The Victorian Government-owned utility provides water supply and sewerage services to more than 1.7 million people and 50,000 businesses in Melbourne.
It more than doubled its internal IT headcount in the nine months to July 2012 under an insourcing project led by chief information officer Leigh Berrell.
Since May, the utility has also been working to establish a private cloud environment in its two data centres — one at its Mitcham, Victoria campus and the other in Fujitsu's Noble Park facility.
Berrell told iTnews this week that it had moved seven of an unspecified number of applications to the private cloud to date, with "lots to go".
Yarra Valley Water's private cloud comprises a 16TB Oracle Exalogic elastic cloud and 200TB Exadata database machine in each of its data centres, with the machines within each facility connected via gigabit link, and data replicated across the two facilities.
Berrell said the private cloud model gave Yarra Valley Water a "pool of capability" and allowed it to clone its production environments for development and testing more efficiently.
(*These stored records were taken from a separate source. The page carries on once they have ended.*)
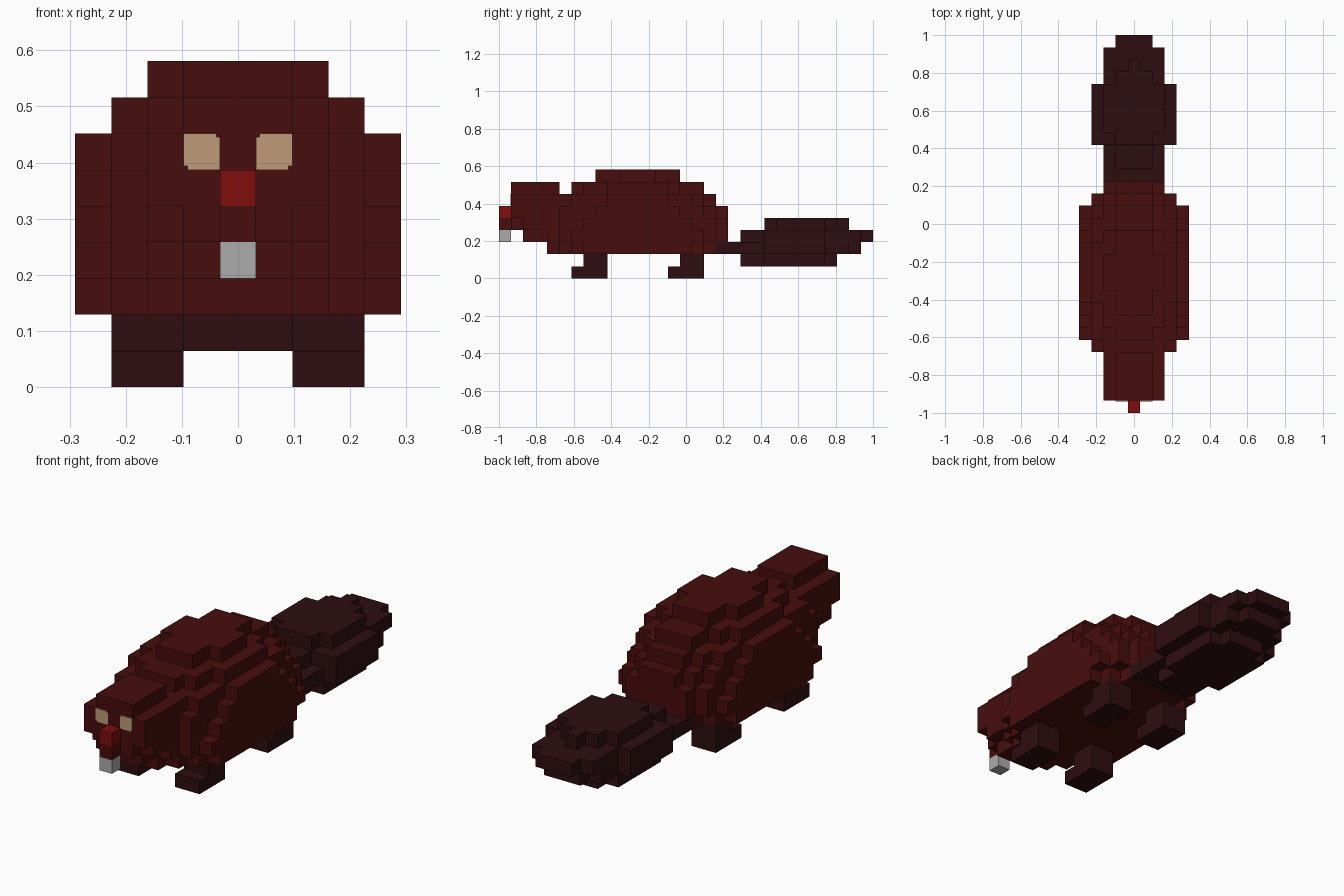
import bpy
import bmesh
from math import radians
from mathutils import Vector

cube = bpy.data.objects.get("Cube")
if cube:
    bpy.data.objects.remove(cube, do_unlink=True)

LENGTH = 31              # blocks from nose to tail tip
UNIT = 2 / LENGTH        # size of one block


def material(name, color):
    mat = bpy.data.materials.new(name)
    mat.use_nodes = True
    mat.diffuse_color = (*color, 1)
    shader = next(n for n in mat.node_tree.nodes if n.type == "BSDF_PRINCIPLED")
    shader.inputs["Base Color"].default_value = (*color, 1)
    shader.inputs["Roughness"].default_value = 0.9
    return mat


FUR = material("red brown fur", (0.064, 0.004, 0.004))
DARK = material("dark brown", (0.027, 0.004, 0.005))
RED = material("nose red", (0.21, 0.004, 0.004))
TAN = material("eye tan", (0.52, 0.33, 0.19))
WHITE = material("tooth white", (0.41, 0.41, 0.41))


def place(x, y, z):
    """Block grid to model space."""
    return Vector((x * UNIT, y * UNIT - 1, z * UNIT))


def add_object(name, bm, mat):
    mesh = bpy.data.meshes.new(name)
    bm.to_mesh(mesh)
    bm.free()
    mesh.materials.append(mat)
    obj = bpy.data.objects.new(name, mesh)
    bpy.context.collection.objects.link(obj)
    return obj


def box(name, low, high, mat):
    """Cuboid between two grid corners."""
    bm = bmesh.new()
    bmesh.ops.create_cube(bm, size=1)
    a, b = place(*low), place(*high)
    for v in bm.verts:
        v.co = (a + b) / 2 + Vector(c * s for c, s in zip(v.co, b - a))
    return add_object(name, bm, mat)


def stepped_shape(name, layers, mat):
    """Outer skin of stacked layers; each run is (start, end, blocks each side of the middle)."""
    cells = {(x, y, z)
             for z, runs in layers.items()
             for start, end, side in runs
             for y in range(start, end)
             for x in range(-side, side + 1)}
    bm = bmesh.new()
    corners = {}

    def corner(p):
        key = tuple(round(c * 2) for c in p)
        if key not in corners:
            corners[key] = bm.verts.new(place(*p))
        return corners[key]

    for cell in sorted(cells):
        middle = Vector(cell) + Vector((0, 0.5, 0.5))
        for axis in range(3):
            for sign in (-1, 1):
                step = Vector((0, 0, 0))
                step[axis] = sign
                if tuple(int(c + s) for c, s in zip(cell, step)) in cells:
                    continue
                u, v = Vector((0, 0, 0)), Vector((0, 0, 0))
                u[(axis + 1) % 3] = 0.5
                v[(axis + 2) % 3] = 0.5 * sign
                face = middle + step / 2
                bm.faces.new([corner(face + a * u + b * v)
                              for a, b in ((-1, -1), (1, -1), (1, 1), (-1, 1))])
    # merge flush squares into larger flat faces
    bmesh.ops.dissolve_limit(bm, angle_limit=radians(1), verts=bm.verts, edges=bm.edges)
    return add_object(name, bm, mat)


# Head with chin
stepped_shape("head", {
    3: [(2, 4, 1), (4, 5, 2)],
    4: [(0, 1, 0), (1, 2, 1), (2, 5, 2)],
    5: [(1, 5, 2)],
    6: [(1, 5, 2)],
    7: [(1, 5, 1)],
}, FUR)

# Rounded body
stepped_shape("body", {
    2: [(4, 5, 1), (5, 6, 2), (6, 7, 3), (7, 16, 4), (16, 17, 3), (17, 18, 2)],
    3: [(5, 6, 3), (6, 17, 4), (17, 18, 3), (18, 19, 2)],
    4: [(5, 7, 3), (7, 16, 4), (16, 18, 3), (18, 19, 2)],
    5: [(5, 8, 3), (8, 15, 4), (15, 17, 3), (17, 18, 2), (18, 19, 1)],
    6: [(5, 6, 2), (6, 9, 3), (9, 14, 4), (14, 16, 3), (16, 17, 2), (17, 18, 1)],
    7: [(6, 7, 1), (7, 9, 2), (9, 14, 3), (14, 15, 2), (15, 17, 1)],
    8: [(8, 10, 1), (10, 13, 2), (13, 15, 1)],
}, FUR)

# Broad flat tail
stepped_shape("tail", {
    1: [(20, 22, 1), (22, 27, 2), (27, 28, 1)],
    2: [(18, 22, 2), (22, 27, 3), (27, 29, 2), (29, 30, 1)],
    3: [(20, 22, 1), (22, 27, 3), (27, 30, 2), (30, 31, 1)],
    4: [(22, 23, 1), (23, 27, 2), (27, 28, 1), (28, 29, 0)],
}, DARK)

# Nose and tooth
box("nose", (-0.5, 0, 5), (0.5, 1, 6), RED)
box("tooth", (-0.5, 0, 3), (0.5, 1, 4), WHITE)

# Eyes, legs and feet on both sides
for side, label in ((1, "left"), (-1, "right")):
    def pair(name, low, high, mat):
        xs = sorted((low[0] * side, high[0] * side))
        box(f"{label}_{name}", (xs[0], *low[1:]), (xs[1], *high[1:]), mat)

    pair("eye", (0.5, 0.95, 6), (1.4, 1, 6.9), TAN)
    pair("eye_corner", (0.6, 0.94, 6.1), (1.5, 1, 7), TAN)
    for name, back in (("front", 9), ("rear", 17)):
        pair(f"{name}_leg", (1.5, back - 2, 1), (3.5, back, 2), DARK)
        pair(f"{name}_foot", (1.5, back - 3, 0), (3.5, back, 1), DARK)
“All of those things were sitting on different machines, Sun M-series and T-series boxes,” he explained. “There [are] certain databases associated with certain boxes.”
“So when we wanted to clone an environment and run up another reasonably quickly, like within a day, it becomes a bit bothersome, and if you’ve committed resources to applications and don’t have spare overhead sitting around, it’s difficult to spin up another environment.
“We need the ability to flush up environments quickly on either side. We’ve got a number of programs under work at any one time.
“What [the private cloud model has] done is give us a lot more agility than we used to to have. We’re quicker and better at responding to our business needs and internal needs, and for me that’s what the private cloud is all about."
Although other organisations have combined infrastructure migration projects with moves to rationalise applications, Berrell said Yarra Valley Water would deal with its applications when convenient.
“We are moving [applications] when it's convenient — when they are undergoing upgrades, their hardware comes to end-of-life, or there is some other reason to shift them – rather than trying to move them in a hurry,” he told iTnews.
“It could take quite a while to finish, based on this approach. We are not using this as a rationalisation exercise – we rationalise based on business need rather than being driven by IT.”
Berrell noted that the new infrastructure also improved system performance, slashing overnight batch processing times from 14 hours to 3 hours and cutting call centre handling times.
“For the 100 or so people in our call centre, their average handling time reduced 20 seconds per phone call,” he said. “We didn’t change code or speed or anything up other than just put it on new boxes. They were 20 seconds quicker on the call not having to wait for system lag.
“We don’t have a night shift anymore, and [the improved infrastructure] gives us the capacity to make changes late at night. We can finish off the batch process and implement change; the only time we could do that previously was on the weekend.”